■ **WHAT IS BEING ASKED**:
Provide again, from the entries below, every line from the one containing "WIDTH = 0.037" through the one containing "(-0.475, TOP)], PANEL_HALF)", exactly as written, and no other line.

-- SOURCE MATERIAL follows --

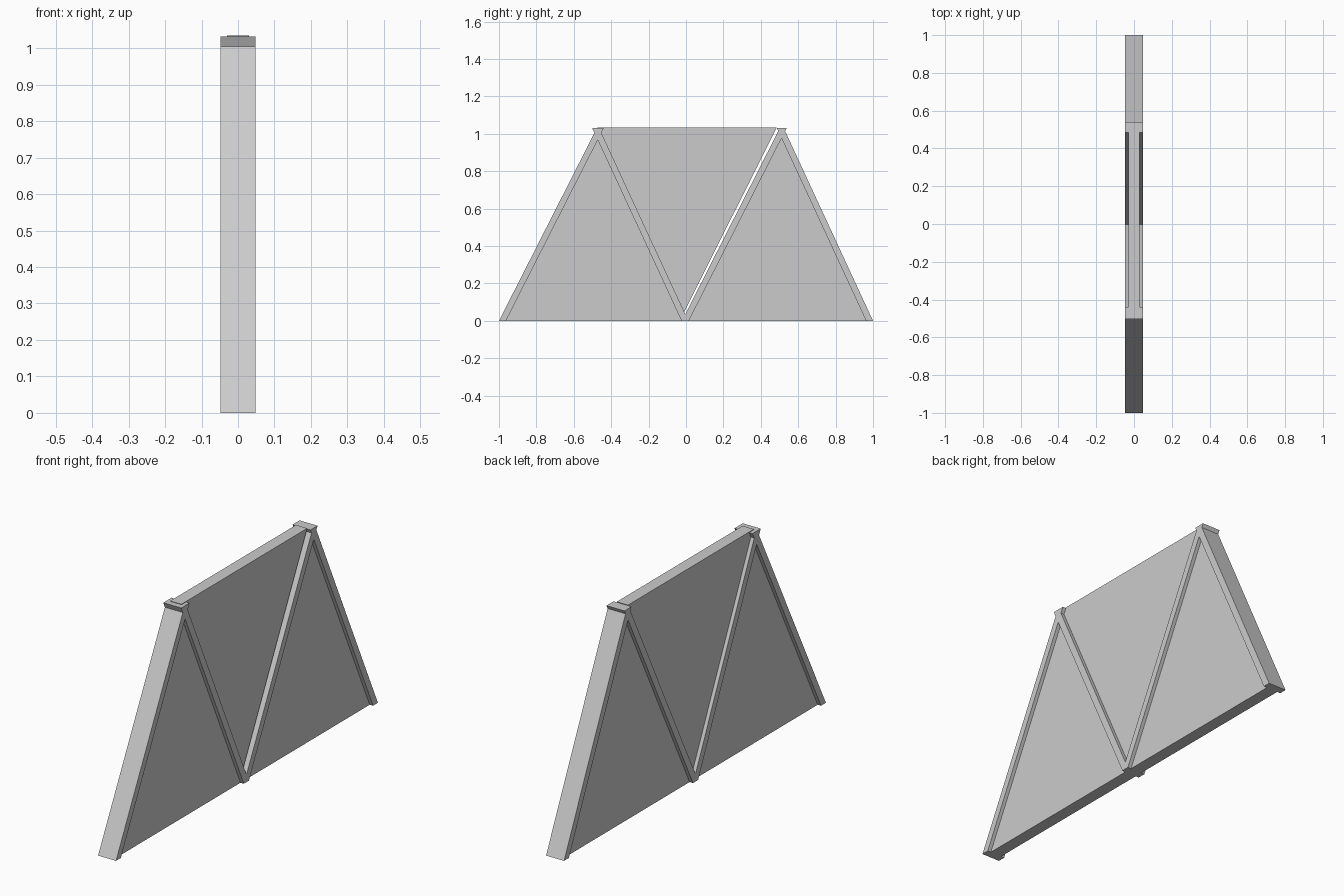
import bpy

if "Cube" in bpy.data.objects:
    bpy.data.objects.remove(bpy.data.objects["Cube"])


def prism(name, outline, half):
    """Extrude a (y, z) outline symmetrically along x."""
    n = len(outline)
    verts = [(x, y, z) for x in (half, -half) for y, z in outline]
    faces = [tuple(range(n)), tuple(reversed(range(n, 2 * n)))]
    faces += [(i, i + n, (i + 1) % n + n, (i + 1) % n) for i in range(n)]
    mesh = bpy.data.meshes.new(name)
    mesh.from_pydata(verts, [], faces)
    obj = bpy.data.objects.new(name, mesh)
    bpy.context.collection.objects.link(obj)
    return obj


TOP = 1.035
BEAM_HALF, PANEL_HALF = 0.048, 0.03
WIDTH = 0.037
RISE, FALL = 0.524, -0.478   # sideways run of each beam over its height

# Slanted beams, crossing at their upper ends
beams = {
    "left_outer_beam": (-1.0, RISE),
    "left_inner_beam": (-0.024, FALL),
    "right_inner_beam": (-0.022, RISE),
    "right_outer_beam": (1.0 - WIDTH, FALL),
}
for name, (y, run) in beams.items():
    prism(name, [(y, 0), (y + WIDTH, 0), (y + WIDTH + run, TOP - 0.003), (y + run, TOP - 0.003)], BEAM_HALF)

# Upright triangular panels
for name, y in (("left_panel", -0.98), ("right_panel", -0.002)):
    prism(name, [(y, 0), (y + 0.97, 0), (y + 0.507, 0.995)], PANEL_HALF)

# Inverted panel, leaving a narrow slit beside the right inner beam
prism("middle_panel", [(-0.016, 0.035), (0.486, TOP), (-0.475, TOP)], PANEL_HALF)
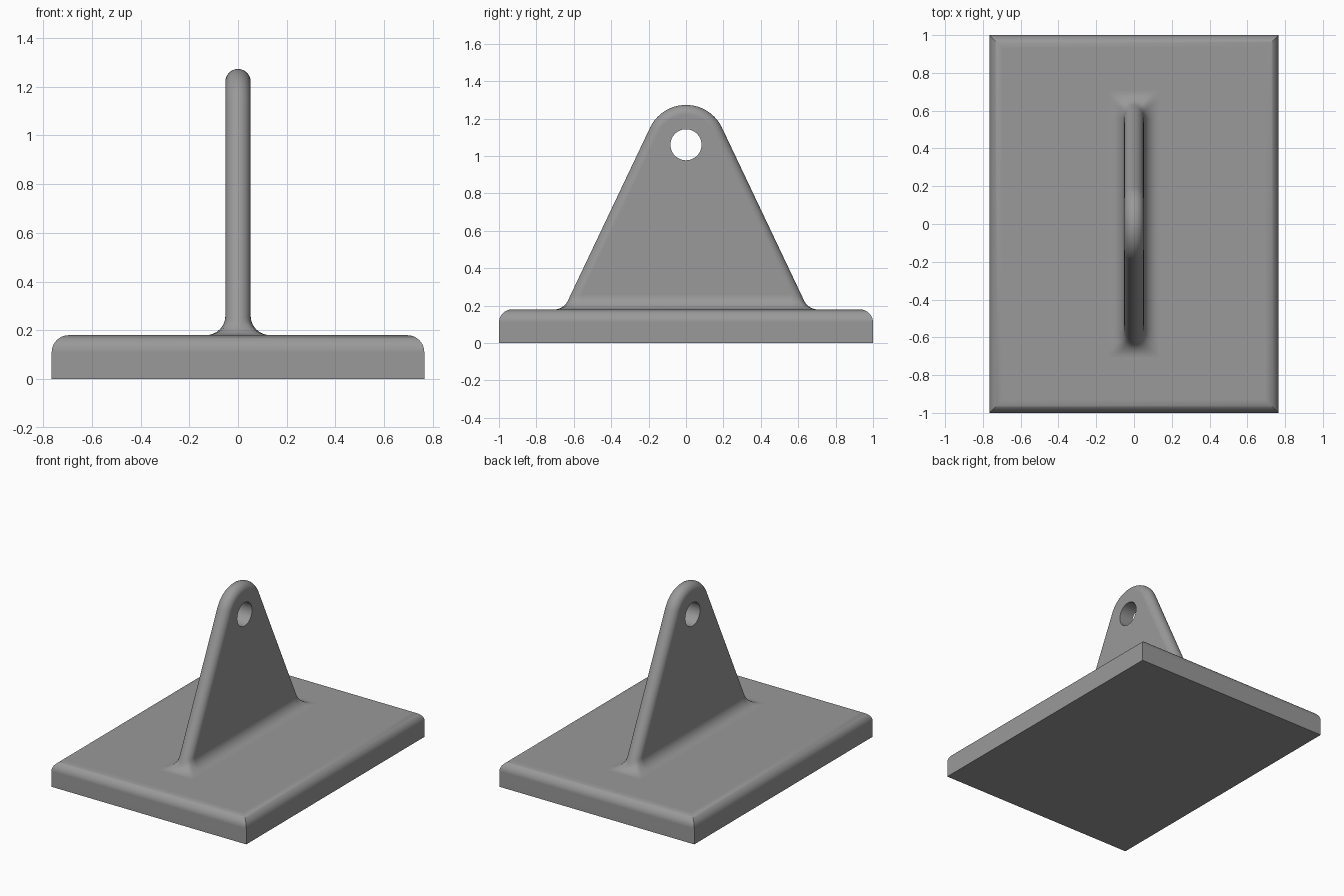
import bpy, bmesh, math

if "Cube" in bpy.data.objects:
    bpy.data.objects.remove(bpy.data.objects["Cube"])

grey = bpy.data.materials.new("matte grey")
grey.diffuse_color = (0.32, 0.32, 0.32, 1)
grey.use_nodes = True
grey.node_tree.nodes["Principled BSDF"].inputs["Base Color"].default_value = grey.diffuse_color


def make_object(name, bm):
    bmesh.ops.recalc_face_normals(bm, faces=bm.faces[:])
    mesh = bpy.data.meshes.new(name)
    bm.to_mesh(mesh)
    bm.free()
    mesh.materials.append(grey)
    obj = bpy.data.objects.new(name, mesh)
    bpy.context.collection.objects.link(obj)
    return obj


def activate(obj):
    bpy.ops.object.select_all(action='DESELECT')
    obj.select_set(True)
    bpy.context.view_layer.objects.active = obj


def smooth(obj):
    activate(obj)
    bpy.ops.object.shade_smooth_by_angle(angle=math.radians(35))
    obj.modifiers.new("even shading", 'WEIGHTED_NORMAL').keep_sharp = True


# Base plate: stacked rectangles, top edges rounded with mitred corners
BX, BY, TOP, BR = 0.765, 1.0, 0.18, 0.07
levels = [(0, 0)]
for k in range(11):
    a = math.pi / 2 * k / 10
    levels.append((BR * (1 - math.cos(a)), TOP - BR + BR * math.sin(a)))
bm = bmesh.new()
rings = [[bm.verts.new((sx * (BX - d), sy * (BY - d), z))
          for sx, sy in ((-1, -1), (1, -1), (1, 1), (-1, 1))] for d, z in levels]
for lo, hi in zip(rings, rings[1:]):
    for k in range(4):
        n = (k + 1) % 4
        bm.faces.new((lo[k], lo[n], hi[n], hi[k]))
bm.faces.new(rings[0])
bm.faces.new(rings[-1])
smooth(make_object("base_plate", bm))

# Lug: tapered plate with a fully rounded rim, flared into the base
R = 0.052                       # half thickness and rim radius
EYE_Z, EYE_R, HOLE_R = 1.06, 0.213, 0.083
TILT = math.radians(25.4)       # lean of the sloping ends
F = 0.08                        # fillet radius
SEG = 16                        # segments across the rim
FILLET = 12
angles = [math.pi * (j / SEG - 0.5) for j in range(SEG + 1)]
tan_y = EYE_R * math.cos(TILT)
tan_z = EYE_Z + EYE_R * math.sin(TILT)


def slope_y(z):
    return tan_y + (tan_z - z) * math.tan(TILT)


start_z = TOP + F - F * math.sin(TILT)
centre_y = slope_y(start_z) + F * math.cos(TILT)
inner_y = slope_y(TOP + F) - R / math.cos(TILT)


def fillet_row(side, f, drop=0.0):
    """Section of one end; rounded at the top, square at the foot."""
    z = TOP + F - F * math.sin(f)
    half = R + F * (1 - math.cos(f))
    end = slope_y(z)
    if z < start_z:
        end = centre_y - math.sqrt(max(0, F * F - (TOP + F - z) ** 2))
    square = math.sin(f) ** 2
    row = []
    for a in angles:
        s, c = math.sin(a), math.cos(a)
        k = 1 + square * (1 / max(abs(s), abs(c)) - 1)
        row.append((half * s * k, side * (inner_y + (end - inner_y) * c * k), z - drop))
    return row


def end_rows(side):
    foot = [fillet_row(side, math.pi / 2, 0.05)]
    return foot + [fillet_row(side, math.pi / 2 * (1 - k / FILLET))
                   for k in range(FILLET + 1)]


def eye_row(t):
    row = []
    for a in angles:
        r = EYE_R - R * (1 - math.cos(a))
        row.append((R * math.sin(a), -r * math.cos(t), EYE_Z + r * math.sin(t)))
    return row


ARC = 32
rows = end_rows(-1)
rows += [eye_row(TILT + (math.pi - 2 * TILT) * k / ARC) for k in range(ARC + 1)]
rows += end_rows(1)[::-1]
bm = bmesh.new()
grid = [[bm.verts.new(p) for p in row] for row in rows]
for lo, hi in zip(grid, grid[1:]):
    for j in range(SEG):
        bm.faces.new((lo[j], lo[j + 1], hi[j + 1], hi[j]))
# Flat cheeks and the fillets below them
last = len(grid) - 1
for j in (0, SEG):
    for i in range(FILLET + 1):
        bm.faces.new((grid[i][j], grid[i + 1][j], grid[last - i - 1][j], grid[last - i][j]))
    bm.faces.new([grid[i][j] for i in range(FILLET + 1, last - FILLET)])
bm.faces.new(grid[0] + grid[last][::-1])
lug = make_object("lug", bm)

# Pin hole through the lug
bpy.ops.mesh.primitive_cylinder_add(vertices=48, radius=HOLE_R, depth=0.4,
                                    location=(0, 0, EYE_Z),
                                    rotation=(0, math.pi / 2, 0))
cutter = bpy.context.object
cutter.name = "hole_cutter"
cutter.hide_render = True
cutter.data.materials.append(grey)
cut = lug.modifiers.new("pin hole", 'BOOLEAN')
cut.operation, cut.solver, cut.object = 'DIFFERENCE', 'EXACT', cutter
activate(lug)
bpy.ops.object.modifier_apply(modifier=cut.name)
bpy.data.objects.remove(cutter)
smooth(lug)
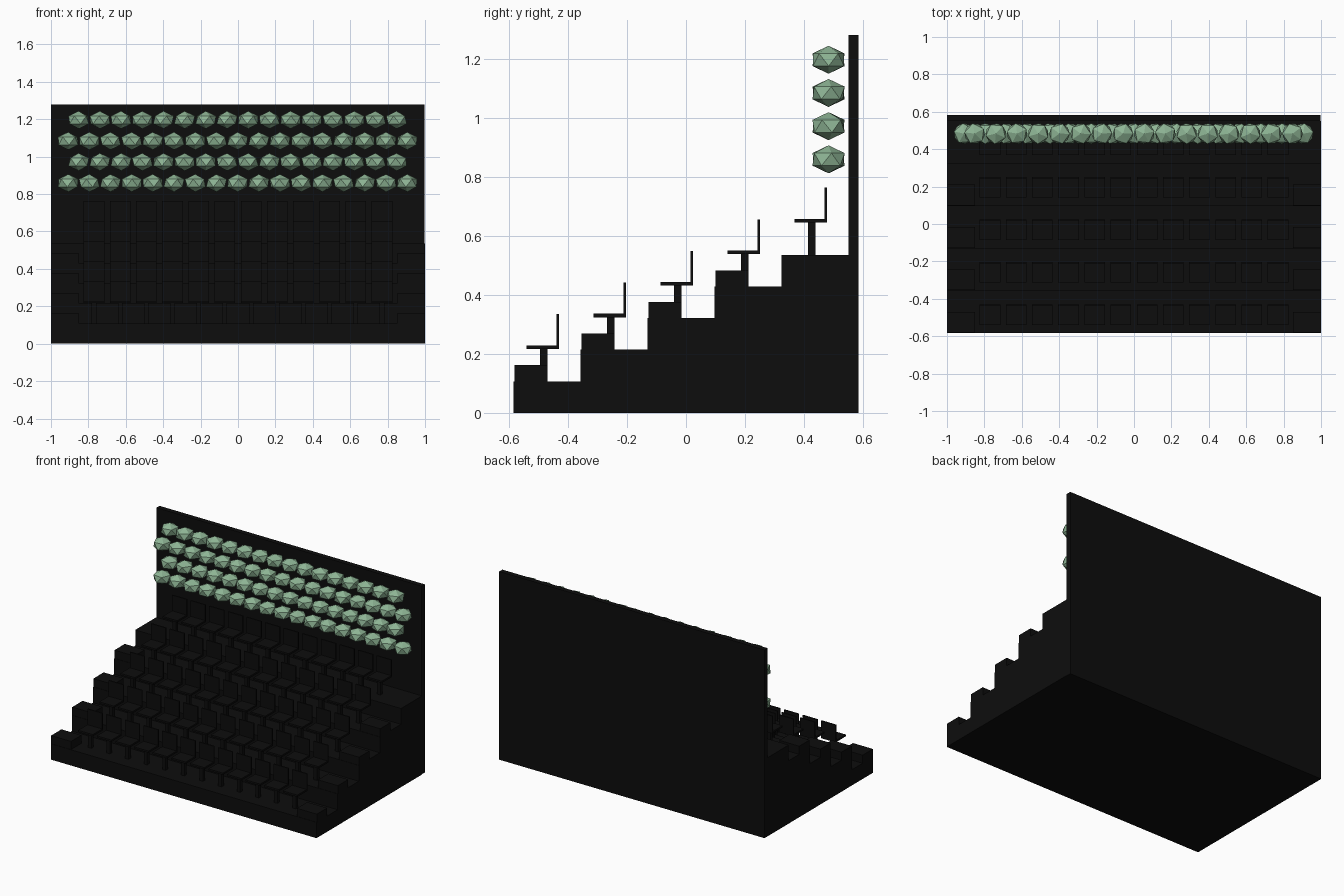
import bpy, bmesh, math, random
from mathutils import Matrix

if "Cube" in bpy.data.objects:
    bpy.data.objects.remove(bpy.data.objects["Cube"])

random.seed(4)


def material(name, rgb):
    m = bpy.data.materials.new(name)
    m.diffuse_color = (*rgb, 1)
    m.use_nodes = True
    m.node_tree.nodes["Principled BSDF"].inputs["Base Color"].default_value = m.diffuse_color
    return m


BLACK = material("matte black", (0.004, 0.004, 0.004))
GREEN = material("sage green", (0.27, 0.46, 0.30))


def finish(bm, name, mat):
    bmesh.ops.recalc_face_normals(bm, faces=bm.faces)
    me = bpy.data.meshes.new(name)
    bm.to_mesh(me)
    bm.free()
    me.materials.append(mat)
    ob = bpy.data.objects.new(name, me)
    bpy.context.collection.objects.link(ob)
    return ob


def add_box(bm, x0, x1, y0, y1, z0, z1):
    mat = (Matrix.Translation(((x0 + x1) / 2, (y0 + y1) / 2, (z0 + z1) / 2))
           @ Matrix.Diagonal((x1 - x0, y1 - y0, z1 - z0, 1)))
    bmesh.ops.create_cube(bm, size=1, matrix=mat)


ROWS, RISE, RUN, FRONT = 5, 0.107, 0.227, -0.584
WALL_Y, BACK_Y = 0.55, 0.584

# Stepped stand: one stair profile extruded across the width
profile = [(FRONT, 0)]
for i in range(ROWS):
    y, z = FRONT + RUN * i, RISE * (i + 1)
    profile += [(y, z), (y + RUN if i < ROWS - 1 else WALL_Y, z)]
profile.append((WALL_Y, 0))
bm = bmesh.new()
face = bm.faces.new([bm.verts.new((-1, y, z)) for y, z in profile])
ext = bmesh.ops.extrude_face_region(bm, geom=[face])
bmesh.ops.translate(bm, vec=(2, 0, 0),
                    verts=[v for v in ext["geom"] if isinstance(v, bmesh.types.BMVert)])
finish(bm, "stepped_stand", BLACK)

# Back wall
bm = bmesh.new()
add_box(bm, -1, 0.997, WALL_Y, BACK_Y, 0, 1.28)
finish(bm, "back_wall", BLACK)

# Half steps in the two side aisles
bm = bmesh.new()
for i in range(ROWS - 1):
    y, z = FRONT + RUN * i, RISE * (i + 1)
    for x0, x1 in ((-1, -0.85), (0.85, 1)):
        add_box(bm, x0, x1, y + 0.003, y + 0.114, z, z + 0.055)
finish(bm, "aisle_half_steps", BLACK)

# Seats: post, cushion and thin backrest
for i in range(ROWS):
    y, z = FRONT + RUN * i, RISE * (i + 1)
    bm = bmesh.new()
    for k in range(12):
        x = (k - 5.5) * 0.14
        add_box(bm, x - 0.0125, x + 0.0125, y + 0.089, y + 0.114, z, z + 0.11)
        add_box(bm, x - 0.055, x + 0.055, y + 0.044, y + 0.154, z + 0.11, z + 0.122)
        add_box(bm, x - 0.055, x + 0.055, y + 0.145, y + 0.154, z + 0.122, z + 0.228)
    finish(bm, f"seat_row_{i + 1}", BLACK)

# Staggered rows of faceted balls in front of the wall, each turned at random
for r in range(4):
    count = 17 if r % 2 == 0 else 16
    bm = bmesh.new()
    for k in range(count):
        x = (k - (count - 1) / 2) * 0.1133 - 0.002
        mat = (Matrix.Translation((x, 0.483, 0.859 + 0.1125 * r))
               @ Matrix.Rotation(random.uniform(0, math.tau), 4, 'Z')
               @ Matrix.Diagonal((1, 1, 0.77, 1)))
        bmesh.ops.create_icosphere(bm, subdivisions=1, radius=0.0615, matrix=mat)
    finish(bm, f"ball_row_{r + 1}", GREEN)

-- SOURCE MATERIAL concluded --

■ **OUTPUT OF THE TASK**:
WIDTH = 0.037
RISE, FALL = 0.524, -0.478   # sideways run of each beam over its height

# Slanted beams, crossing at their upper ends
beams = {
    "left_outer_beam": (-1.0, RISE),
    "left_inner_beam": (-0.024, FALL),
    "right_inner_beam": (-0.022, RISE),
    "right_outer_beam": (1.0 - WIDTH, FALL),
}
for name, (y, run) in beams.items():
    prism(name, [(y, 0), (y + WIDTH, 0), (y + WIDTH + run, TOP - 0.003), (y + run, TOP - 0.003)], BEAM_HALF)

# Upright triangular panels
for name, y in (("left_panel", -0.98), ("right_panel", -0.002)):
    prism(name, [(y, 0), (y + 0.97, 0), (y + 0.507, 0.995)], PANEL_HALF)

# Inverted panel, leaving a narrow slit beside the right inner beam
prism("middle_panel", [(-0.016, 0.035), (0.486, TOP), (-0.475, TOP)], PANEL_HALF)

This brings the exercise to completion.